Having a backup and disaster recovery plan is great. Being able to execute on that plan is even better. One of the key points of an effective plan is being able to communicate it to your employees, as you can see in this infographic prepared by CareerBuilder. They interviewed 3,023 hiring managers and HR professionals across the U.S. and asked them how ready their companies and their employees were for a variety of disasters.
The results are crisply shown in the infographic, but a couple of things stand out:
- 19% of employers weren’t sure if they had a plan in place. It seems to me that if you don’t know if you have a plan in place, you effectively don’t, whether or not one really exists. If you don’t know about it, how can you use it?

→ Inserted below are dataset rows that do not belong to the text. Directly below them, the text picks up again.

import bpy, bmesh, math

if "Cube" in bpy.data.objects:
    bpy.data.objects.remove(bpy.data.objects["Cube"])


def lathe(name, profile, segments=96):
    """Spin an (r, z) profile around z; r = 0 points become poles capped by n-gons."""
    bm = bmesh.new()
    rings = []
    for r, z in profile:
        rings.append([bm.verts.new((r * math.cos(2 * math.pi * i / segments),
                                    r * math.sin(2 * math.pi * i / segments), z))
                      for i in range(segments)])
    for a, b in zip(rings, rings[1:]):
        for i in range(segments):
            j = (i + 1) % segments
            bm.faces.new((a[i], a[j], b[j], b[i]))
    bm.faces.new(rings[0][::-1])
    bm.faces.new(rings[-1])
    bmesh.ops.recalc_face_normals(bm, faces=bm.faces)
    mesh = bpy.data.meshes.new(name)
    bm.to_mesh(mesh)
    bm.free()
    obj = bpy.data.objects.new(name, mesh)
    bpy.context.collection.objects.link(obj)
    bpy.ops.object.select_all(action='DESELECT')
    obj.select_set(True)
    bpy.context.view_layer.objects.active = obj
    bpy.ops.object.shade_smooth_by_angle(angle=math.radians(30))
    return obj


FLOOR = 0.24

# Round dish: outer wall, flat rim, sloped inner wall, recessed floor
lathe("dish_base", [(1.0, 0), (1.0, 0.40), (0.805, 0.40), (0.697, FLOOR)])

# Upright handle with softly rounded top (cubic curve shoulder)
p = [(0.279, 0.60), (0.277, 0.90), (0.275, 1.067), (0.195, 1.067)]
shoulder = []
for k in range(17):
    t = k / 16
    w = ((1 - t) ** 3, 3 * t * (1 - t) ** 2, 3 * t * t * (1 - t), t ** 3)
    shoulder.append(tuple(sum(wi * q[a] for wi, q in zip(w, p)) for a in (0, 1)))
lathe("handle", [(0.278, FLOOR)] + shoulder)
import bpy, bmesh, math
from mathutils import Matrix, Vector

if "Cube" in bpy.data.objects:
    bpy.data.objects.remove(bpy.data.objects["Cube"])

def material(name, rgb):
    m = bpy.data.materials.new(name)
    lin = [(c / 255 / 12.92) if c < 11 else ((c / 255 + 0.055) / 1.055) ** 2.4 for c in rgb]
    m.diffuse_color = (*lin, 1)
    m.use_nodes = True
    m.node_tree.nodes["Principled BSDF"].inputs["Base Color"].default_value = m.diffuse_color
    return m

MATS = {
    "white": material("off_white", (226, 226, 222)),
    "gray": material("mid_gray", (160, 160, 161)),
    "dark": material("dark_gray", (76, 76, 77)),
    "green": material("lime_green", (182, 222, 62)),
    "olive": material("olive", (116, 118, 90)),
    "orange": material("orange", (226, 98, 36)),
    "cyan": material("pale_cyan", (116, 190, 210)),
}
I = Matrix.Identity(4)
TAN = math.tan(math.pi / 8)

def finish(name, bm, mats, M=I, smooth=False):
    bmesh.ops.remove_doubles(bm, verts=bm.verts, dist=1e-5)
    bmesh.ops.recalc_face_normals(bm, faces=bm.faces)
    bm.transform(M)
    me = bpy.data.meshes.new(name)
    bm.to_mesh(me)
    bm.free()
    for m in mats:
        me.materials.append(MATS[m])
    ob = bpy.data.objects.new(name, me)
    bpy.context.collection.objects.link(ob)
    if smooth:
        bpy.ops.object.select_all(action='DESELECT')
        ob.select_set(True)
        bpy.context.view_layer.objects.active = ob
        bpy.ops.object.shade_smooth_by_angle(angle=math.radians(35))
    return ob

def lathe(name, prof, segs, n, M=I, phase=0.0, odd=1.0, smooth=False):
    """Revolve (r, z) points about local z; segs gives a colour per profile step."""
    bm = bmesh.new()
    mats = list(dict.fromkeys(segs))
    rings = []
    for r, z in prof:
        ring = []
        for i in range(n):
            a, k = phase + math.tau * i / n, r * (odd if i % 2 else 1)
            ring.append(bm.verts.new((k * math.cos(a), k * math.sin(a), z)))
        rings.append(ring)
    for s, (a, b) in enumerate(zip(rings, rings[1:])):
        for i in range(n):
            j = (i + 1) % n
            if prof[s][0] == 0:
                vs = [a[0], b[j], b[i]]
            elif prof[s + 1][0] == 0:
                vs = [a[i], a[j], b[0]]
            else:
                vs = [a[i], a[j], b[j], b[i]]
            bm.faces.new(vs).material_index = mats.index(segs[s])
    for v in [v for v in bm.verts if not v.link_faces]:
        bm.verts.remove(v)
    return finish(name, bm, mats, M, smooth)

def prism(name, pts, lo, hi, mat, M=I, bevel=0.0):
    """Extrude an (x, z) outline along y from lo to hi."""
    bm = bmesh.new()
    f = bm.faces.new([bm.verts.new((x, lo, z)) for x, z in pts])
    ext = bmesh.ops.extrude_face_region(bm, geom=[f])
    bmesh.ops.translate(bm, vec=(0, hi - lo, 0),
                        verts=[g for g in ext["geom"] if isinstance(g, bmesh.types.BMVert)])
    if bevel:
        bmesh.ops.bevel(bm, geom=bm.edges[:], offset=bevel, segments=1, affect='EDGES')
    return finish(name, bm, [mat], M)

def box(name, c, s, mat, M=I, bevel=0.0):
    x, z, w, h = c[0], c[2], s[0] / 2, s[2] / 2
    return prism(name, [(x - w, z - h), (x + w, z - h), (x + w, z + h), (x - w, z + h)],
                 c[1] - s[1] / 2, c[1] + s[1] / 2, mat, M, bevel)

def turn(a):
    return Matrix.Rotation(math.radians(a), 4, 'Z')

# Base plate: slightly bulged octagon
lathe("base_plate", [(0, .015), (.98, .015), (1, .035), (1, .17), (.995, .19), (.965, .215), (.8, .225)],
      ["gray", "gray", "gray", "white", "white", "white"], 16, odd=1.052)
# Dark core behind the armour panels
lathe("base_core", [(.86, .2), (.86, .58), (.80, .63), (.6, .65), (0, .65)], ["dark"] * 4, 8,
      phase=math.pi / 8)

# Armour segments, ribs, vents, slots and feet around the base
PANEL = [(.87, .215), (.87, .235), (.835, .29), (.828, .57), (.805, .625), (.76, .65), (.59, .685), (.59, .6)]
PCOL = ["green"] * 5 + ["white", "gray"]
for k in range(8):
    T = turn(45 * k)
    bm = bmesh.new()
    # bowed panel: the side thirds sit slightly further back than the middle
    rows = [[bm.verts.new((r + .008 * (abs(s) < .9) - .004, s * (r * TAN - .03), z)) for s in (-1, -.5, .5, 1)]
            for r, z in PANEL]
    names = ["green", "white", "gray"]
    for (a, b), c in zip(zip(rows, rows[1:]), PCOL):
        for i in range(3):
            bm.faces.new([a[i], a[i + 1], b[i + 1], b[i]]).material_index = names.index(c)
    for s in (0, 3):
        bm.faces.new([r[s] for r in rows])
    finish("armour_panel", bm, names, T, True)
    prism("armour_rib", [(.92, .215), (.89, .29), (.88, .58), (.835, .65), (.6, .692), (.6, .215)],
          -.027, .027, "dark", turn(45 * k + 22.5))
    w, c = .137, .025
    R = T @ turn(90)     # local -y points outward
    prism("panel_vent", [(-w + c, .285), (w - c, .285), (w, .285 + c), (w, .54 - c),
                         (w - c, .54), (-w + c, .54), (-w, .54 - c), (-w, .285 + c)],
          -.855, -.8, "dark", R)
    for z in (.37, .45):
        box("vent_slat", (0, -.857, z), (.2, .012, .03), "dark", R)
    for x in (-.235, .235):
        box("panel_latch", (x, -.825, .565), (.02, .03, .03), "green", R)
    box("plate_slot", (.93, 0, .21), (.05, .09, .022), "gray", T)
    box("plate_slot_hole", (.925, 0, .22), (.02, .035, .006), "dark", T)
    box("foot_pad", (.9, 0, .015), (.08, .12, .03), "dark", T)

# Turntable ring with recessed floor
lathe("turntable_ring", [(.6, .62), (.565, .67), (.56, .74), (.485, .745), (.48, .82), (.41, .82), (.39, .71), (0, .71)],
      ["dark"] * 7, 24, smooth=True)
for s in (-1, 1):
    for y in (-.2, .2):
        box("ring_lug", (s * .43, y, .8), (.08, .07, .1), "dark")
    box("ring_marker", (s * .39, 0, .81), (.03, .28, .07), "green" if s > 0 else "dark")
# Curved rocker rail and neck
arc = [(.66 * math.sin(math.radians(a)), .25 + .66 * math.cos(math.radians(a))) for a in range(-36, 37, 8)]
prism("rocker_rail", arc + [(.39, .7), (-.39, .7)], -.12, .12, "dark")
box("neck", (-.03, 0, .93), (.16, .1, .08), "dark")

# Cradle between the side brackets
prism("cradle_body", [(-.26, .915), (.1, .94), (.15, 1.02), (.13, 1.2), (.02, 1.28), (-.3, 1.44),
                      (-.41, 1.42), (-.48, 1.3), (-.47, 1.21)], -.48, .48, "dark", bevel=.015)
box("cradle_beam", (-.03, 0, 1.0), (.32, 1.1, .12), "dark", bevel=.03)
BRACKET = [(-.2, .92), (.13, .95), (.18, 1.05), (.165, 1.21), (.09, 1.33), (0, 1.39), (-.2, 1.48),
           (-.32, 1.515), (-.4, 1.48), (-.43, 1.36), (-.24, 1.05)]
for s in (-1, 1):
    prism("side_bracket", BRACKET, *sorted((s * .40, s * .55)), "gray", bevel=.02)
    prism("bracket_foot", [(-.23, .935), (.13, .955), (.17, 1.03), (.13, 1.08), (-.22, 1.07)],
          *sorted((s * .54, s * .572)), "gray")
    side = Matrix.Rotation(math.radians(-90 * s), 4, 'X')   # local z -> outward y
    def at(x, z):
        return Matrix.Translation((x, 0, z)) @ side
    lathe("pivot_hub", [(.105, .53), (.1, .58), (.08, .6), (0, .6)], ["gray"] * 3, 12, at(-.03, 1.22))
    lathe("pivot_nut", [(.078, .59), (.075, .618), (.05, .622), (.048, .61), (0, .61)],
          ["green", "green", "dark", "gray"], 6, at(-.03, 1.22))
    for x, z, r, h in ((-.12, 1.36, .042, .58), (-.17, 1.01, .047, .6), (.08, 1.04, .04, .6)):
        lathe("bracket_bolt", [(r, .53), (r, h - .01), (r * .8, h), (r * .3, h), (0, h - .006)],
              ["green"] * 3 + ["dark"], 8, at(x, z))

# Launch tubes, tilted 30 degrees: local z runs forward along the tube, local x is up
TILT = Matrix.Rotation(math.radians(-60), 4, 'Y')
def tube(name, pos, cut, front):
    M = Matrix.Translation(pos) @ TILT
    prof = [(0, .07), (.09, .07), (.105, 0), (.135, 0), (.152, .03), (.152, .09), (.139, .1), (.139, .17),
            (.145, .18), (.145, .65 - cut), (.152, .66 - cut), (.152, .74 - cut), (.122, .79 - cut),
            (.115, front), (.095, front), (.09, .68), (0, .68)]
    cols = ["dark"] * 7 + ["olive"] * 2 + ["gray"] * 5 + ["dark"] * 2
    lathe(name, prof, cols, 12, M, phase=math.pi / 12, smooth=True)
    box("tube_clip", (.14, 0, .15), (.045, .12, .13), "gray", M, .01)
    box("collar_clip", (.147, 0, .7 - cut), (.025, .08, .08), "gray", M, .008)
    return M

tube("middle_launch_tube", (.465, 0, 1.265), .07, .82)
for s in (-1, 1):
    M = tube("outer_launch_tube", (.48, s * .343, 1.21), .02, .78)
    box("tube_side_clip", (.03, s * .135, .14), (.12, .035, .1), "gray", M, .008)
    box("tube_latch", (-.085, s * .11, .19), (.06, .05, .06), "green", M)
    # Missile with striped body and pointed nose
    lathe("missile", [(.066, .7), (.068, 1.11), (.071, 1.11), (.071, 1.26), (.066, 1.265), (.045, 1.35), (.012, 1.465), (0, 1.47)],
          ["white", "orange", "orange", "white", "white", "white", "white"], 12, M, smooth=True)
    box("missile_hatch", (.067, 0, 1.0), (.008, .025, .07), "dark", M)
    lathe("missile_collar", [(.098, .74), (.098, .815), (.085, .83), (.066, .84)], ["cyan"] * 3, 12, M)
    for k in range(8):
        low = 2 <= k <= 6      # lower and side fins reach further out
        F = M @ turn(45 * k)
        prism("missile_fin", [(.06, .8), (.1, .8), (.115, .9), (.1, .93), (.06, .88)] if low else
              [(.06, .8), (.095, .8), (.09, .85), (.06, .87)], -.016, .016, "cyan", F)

- Only 60% of employers felt that their employees would know what to do in a disaster. This again underscores the uselessness of a plan that won’t be executed on properly. If we’re going to take the time and money to develop and implement a plan, we’d better make sure everyone knows how to use it, otherwise it’s a waste.
- As you look at the section on which kinds of disasters companies are most and least prepared for, it’s interesting to see that preparedness drops as the disasters move from epic to personal. It seems odd to be prepared for a huge, natural disaster and not a cyberattack or some other kind of internal problem, since other studies have shown that natural disasters are the least likely to occur by a significant margin. Perhaps smaller disasters are dealt with on a more informal, flexible basis?
What stands out to you?
Image source: Timm Suess